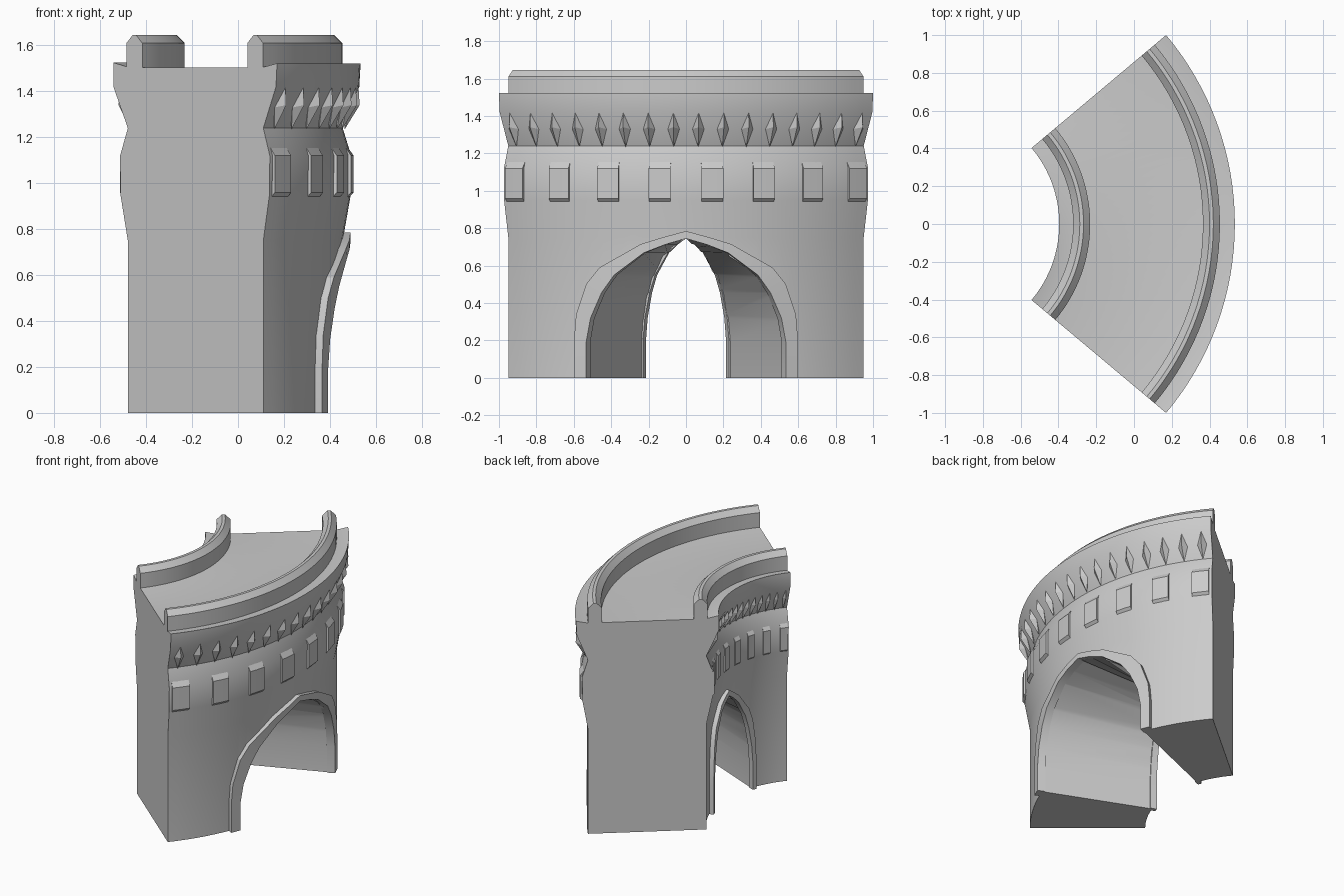
import bpy, bmesh
from math import sin, cos, asin, radians

if "Cube" in bpy.data.objects:
    bpy.data.objects.remove(bpy.data.objects["Cube"])

CX, HALF = -1.022, 40          # arc centre on x, half angle in degrees
R_OUT, R_IN = 1.478, 0.708     # plain wall radii


def pt(r, deg, z):
    a = radians(deg)
    return (CX + r * cos(a), r * sin(a), z)


def make(name, bm, smooth=None):
    bmesh.ops.recalc_face_normals(bm, faces=bm.faces)
    me = bpy.data.meshes.new(name)
    bm.to_mesh(me)
    bm.free()
    ob = bpy.data.objects.new(name, me)
    bpy.context.collection.objects.link(ob)
    if smooth:
        shade(ob, smooth)
    return ob


def shade(ob, deg):
    bpy.ops.object.select_all(action='DESELECT')
    ob.select_set(True)
    bpy.context.view_layer.objects.active = ob
    bpy.ops.object.shade_smooth_by_angle(angle=radians(deg))


def loft(bm, rings, caps=True, closed=False):
    """Skin closed loops of equal length."""
    vs = [[bm.verts.new(p) for p in ring] for ring in rings]
    pairs = list(zip(vs, vs[1:])) + ([(vs[-1], vs[0])] if closed else [])
    for a, b in pairs:
        for i in range(len(a)):
            j = (i + 1) % len(a)
            bm.faces.new((a[i], a[j], b[j], b[i]))
    if caps:
        bm.faces.new(vs[0])
        bm.faces.new(vs[-1])


def sweep(bm, prof, a0, a1, n):
    loft(bm, [[pt(r, a0 + (a1 - a0) * k / n, z) for r, z in prof]
              for k in range(n + 1)])


# Curved wall body
outer = [(1.478, 0), (1.478, .75), (1.513, .95), (1.515, 1.12), (1.478, 1.24),
         (1.55, 1.42), (1.556, 1.522), (1.475, 1.505)]
inner = [(.712, 1.505), (.626, 1.525), (.626, 1.42), (.708, 1.24),
         (.664, 1.12), (.666, .95), (.708, .75), (.708, 0)]
bm = bmesh.new()
sweep(bm, outer + inner, -HALF, HALF, 32)
body = make("curved_wall", bm)

# Pointed arch outlines: (y on outer face, z)
open_half = [(.52, 0), (.52, .19), (.497, .32), (.44, .455), (.374, .55), (.22, .668), (.11, .712)]
trim_half = [(.583, 0), (.583, .2), (.572, .34), (.52, .5), (.45, .59), (.235, .715), (.118, .752)]


def arch(half, top):
    return half + [(0, top)] + [(-y, z) for y, z in reversed(half)]


def on_radius(curve, r, drop=0):
    k = .9 + .1 * (r - R_IN) / (R_OUT - R_IN)     # slight narrowing inwards
    return [pt(r, k * asin(y / R_OUT) * 57.29578, z - (drop if z == 0 else 0))
            for y, z in curve]


opening, trim = arch(open_half, .745), arch(trim_half, .785)
bm = bmesh.new()
loft(bm, [on_radius(opening, r, .1) for r in (.55, 1.65)])
cutter = make("arch_cutter", bm)
mod = body.modifiers.new("arch", 'BOOLEAN')
mod.object, mod.operation, mod.solver = cutter, 'DIFFERENCE', 'EXACT'
bpy.context.view_layer.objects.active = body
bpy.ops.object.modifier_apply(modifier="arch")
bpy.data.objects.remove(cutter)
shade(body, 35)

# Raised arch trims on both faces
for name, wall, face in (("outer", R_OUT - .02, 1.512), ("inner", R_IN + .015, .678)):
    curves = [on_radius(c, r) for c, r in
              ((opening, wall), (opening, face), (trim, face), (trim, wall))]
    bm = bmesh.new()
    loft(bm, [list(section) for section in zip(*curves)])
    make(name + "_arch_trim", bm, 20)

# Chamfered parapets
for name, r in (("outer", 1.387), ("inner", .7)):
    prof = [(r, 1.48), (r + .09, 1.48), (r + .09, 1.61), (r + .055, 1.645),
            (r + .035, 1.645), (r, 1.61)]
    bm = bmesh.new()
    sweep(bm, prof, -HALF, HALF, 32)
    make(name + "_parapet", bm, 30)

# Shallow pilasters around the bulging band
for name, r, s in (("outer", 1.5, 1), ("inner", .684, -1)):
    bm = bmesh.new()
    prof = [(r, .93), (r + s * .028, .96), (r + s * .028, 1.12), (r, 1.16)]
    for k in range(8):
        a = -37.1 + 10.6 * k
        sweep(bm, prof, a - 2.2, a + 2.2, 2)
    make(name + "_pilasters", bm, 30)

# Diamond studs under the rim
for name, r, s in (("outer", R_OUT, 1), ("inner", R_IN, -1)):
    bm = bmesh.new()
    for k in range(16):
        a = -37.5 + 5 * k
        ring = [pt(r + s * .01, a, 1.235), pt(r + s * .035, a + 1.2, 1.33),
                pt(r + s * .07, a, 1.425), pt(r + s * .035, a - 1.2, 1.33)]
        vs = [bm.verts.new(p) for p in ring]
        tips = [bm.verts.new(pt(r + s * d, a, 1.34)) for d in (.075, .0)]
        for i in range(4):
            for t in tips:
                bm.faces.new((vs[i], vs[(i + 1) % 4], t))
    make(name + "_diamond_studs", bm)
════
▸ WHAT THE TASK ASKS
Retype exactly the lines above, from the one with "pairs = list(zip(vs, vs[1:]))" through the one with "loft(bm, [[pt(r, a0", inclusive.

▸ TASK OUTPUT
    pairs = list(zip(vs, vs[1:])) + ([(vs[-1], vs[0])] if closed else [])
    for a, b in pairs:
        for i in range(len(a)):
            j = (i + 1) % len(a)
            bm.faces.new((a[i], a[j], b[j], b[i]))
    if caps:
        bm.faces.new(vs[0])
        bm.faces.new(vs[-1])


def sweep(bm, prof, a0, a1, n):
    loft(bm, [[pt(r, a0 + (a1 - a0) * k / n, z) for r, z in prof]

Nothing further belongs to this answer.